Part six (of six) of the Ghanaian Handicraft series.

I’ve left the most complex handicraft until the end. I’m ashamed to admit how long it actually took me to figure out just what the heck was going on. A metallurgist, I’m not. But it is also arguably the coolest craft I learned. Here’s why.


Brass artisans take take the trash of technology — gears, circuit boards, wires, pipes — and transform it into art. It seems so right — such a fitting way to repurpose what otherwise would be non-biodegradable and in some instances toxic. (Glass bead artisans do something similar with discarded bottles.)

Specifically brass workers strip zinc and copper where it can be found and, though the level of impurity is high, they’re able to forage quite a bit.

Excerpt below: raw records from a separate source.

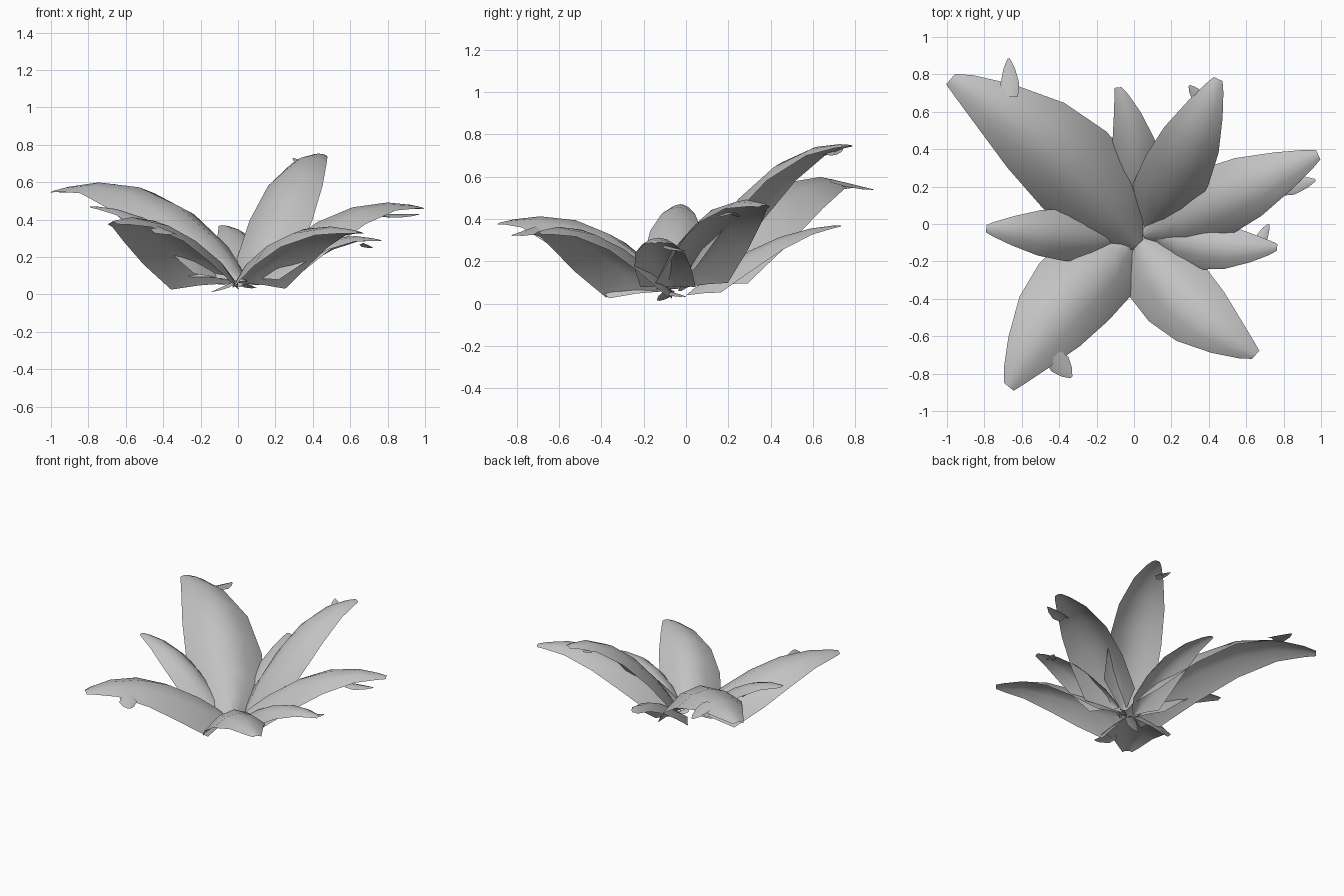
import bpy
import math
from mathutils import Vector

cube = bpy.data.objects.get("Cube")
if cube:
    bpy.data.objects.remove(cube, do_unlink=True)

# One plain grey for the whole plant
grey = bpy.data.materials.new("leaf_grey")
grey.use_nodes = True
colour = (0.54, 0.54, 0.54, 1)
grey.diffuse_color = colour
grey.node_tree.nodes["Principled BSDF"].inputs["Base Color"].default_value = colour

# Leaf outline: (position along the leaf, share of the full width, edge droop)
OUTLINE = [(0, .1, 0), (.1, .55, .4), (.2, .97, .8), (.4, 1, .7),
           (.6, .87, .46), (.8, .56, .22), (.94, .29, .1), (1, .14, .04)]
ACROSS = (-1, -.5, 0, .5, 1)


def make_sheet(name, verts, columns):
    """Sheet of quads facing up, from rows that run right to left."""
    rows = len(verts) // columns
    faces = []
    for row in range(rows - 1):
        for i in range(columns - 1):
            a = row * columns + i
            faces.append((a, a + columns, a + columns + 1, a + 1))
    mesh = bpy.data.meshes.new(name)
    mesh.from_pydata(verts, [], faces)
    mesh.materials.append(grey)
    obj = bpy.data.objects.new(name, mesh)
    bpy.context.collection.objects.link(obj)
    bpy.ops.object.select_all(action='DESELECT')
    obj.select_set(True)
    bpy.context.view_layer.objects.active = obj
    bpy.ops.object.shade_smooth_by_angle(angle=math.radians(60))


def left_of(base, tip):
    flat = (tip - base).xy.normalized()
    return Vector((-flat.y, flat.x, 0))


def leaf(name, base, tip, half_width, bow=0, arch=.13):
    """Thin arched blade, its edges hanging lowest near the base."""
    base, tip = Vector(base), Vector(tip)
    left = left_of(base, tip)
    verts = []
    for t, share, droop in OUTLINE:
        side = bow * max(0, math.sin(math.pi * t)) ** .8
        ridge = base.lerp(tip, t) + left * side
        ridge.z += arch * 4 * t * (1 - t)
        for u in ACROSS:
            p = ridge + left * (u * half_width * share)
            p.z -= droop * u * u * half_width
            verts.append(p)
    make_sheet(name, verts, len(ACROSS))


def leaflet(name, base, tip, half_width):
    """Small folded pointed blade."""
    base, tip = Vector(base), Vector(tip)
    left = left_of(base, tip)
    verts = []
    for t, share in ((0, .8), (.35, 1), (.75, .6), (1, .12)):
        mid = base.lerp(tip, t)
        drop = Vector((0, 0, -.4 * half_width * share))
        spread = left * half_width * share
        verts += [mid - spread + drop, mid, mid + spread + drop]
    make_sheet(name, verts, 3)


# Large leaves
leaf("back_right_leaf", (.03, -.12, .07), (-.98, .775, .555), .265, -.08, .22)
leaf("back_left_leaf", (.07, -.03, .06), (.45, .775, .75), .185, -.01, .2)
leaf("left_leaf", (.05, -.06, .07), (.985, .37, .465), .195, 0, .165)
leaf("front_left_leaf", (.01, -.08, .06), (.65, -.7, .335), .21, -.06, .13)
leaf("front_right_leaf", (-.02, -.08, .06), (-.67, -.87, .385), .24, -.055, .145)

# Small leaves
leaf("left_small_leaf", (.1, -.05, .08), (.765, -.125, .29), .135, -.03, .1)
leaf("right_small_leaf", (-.08, -.08, .08), (-.79, -.025, .47), .14, 0, .1)
leaf("back_small_leaf", (0, 0, .04), (-.085, .73, .37), .13, -.05, .08)

# Little leaflets peeking out near the tips
leaflet("back_right_leaflet", (-.66, .68, .59), (-.67, .885, .54), .05)
leaflet("back_left_leaflet", (.36, .66, .71), (.295, .74, .73), .035)
leaflet("left_leaflet", (.78, .19, .43), (.97, .235, .43), .05)
leaflet("left_small_leaflet", (.67, -.1, .275), (.72, 0, .25), .03)
leaflet("front_right_leaflet", (-.43, -.71, .365), (-.335, -.82, .325), .06)

# Short shoots under the heart of the plant
leaflet("right_shoot", (-.02, -.08, .07), (-.14, -.13, .015), .035)
leaflet("left_shoot", (.04, -.08, .06), (.1, 0, .035), .035)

But let’s back up. Making brass is relatively easy compared to getting it into the shape you want. Basically the art in this craft is all about the mold. It starts with long strings of honeybee wax. How the wax is shaped is exactly how the envisioned product will look. That is, where wax is in your model is where the liquid brass will harden. So get it right.

Charcoal is the material around which or through which you place the wax. It holds things in place. So, as in the video above let’s say you are making hollow, decorative spheres (for a necklace, for instance). A charcoal ball at the middle supports the wax decoration which will eventually becomes the brass.


OK, follow me on this. It hurts the brain a bit. Charcoal is packed around the finished wax model too. So basically you have the shape of the final product, in wax, completely surrounded by charcoal. Then this is all encased in a mud and straw crucible.

The key to it all is that there is no wax isolated completely inside the crucible. It all touches some other wax and is finally connected to strands of wax that poke out of the charcoal. See where this is going?


The crucibles are heated around a fire and the wax melts. It is drained out — thanks to nothing being isolated and the “channels” of wax that stick out of the mold. What you have is a perfect inverse mold of what you’re trying to make. Just pour in the brass (melted obviously) and let it set. Chip away the charcoal and voila! Brass from trash.


More brass-making video here.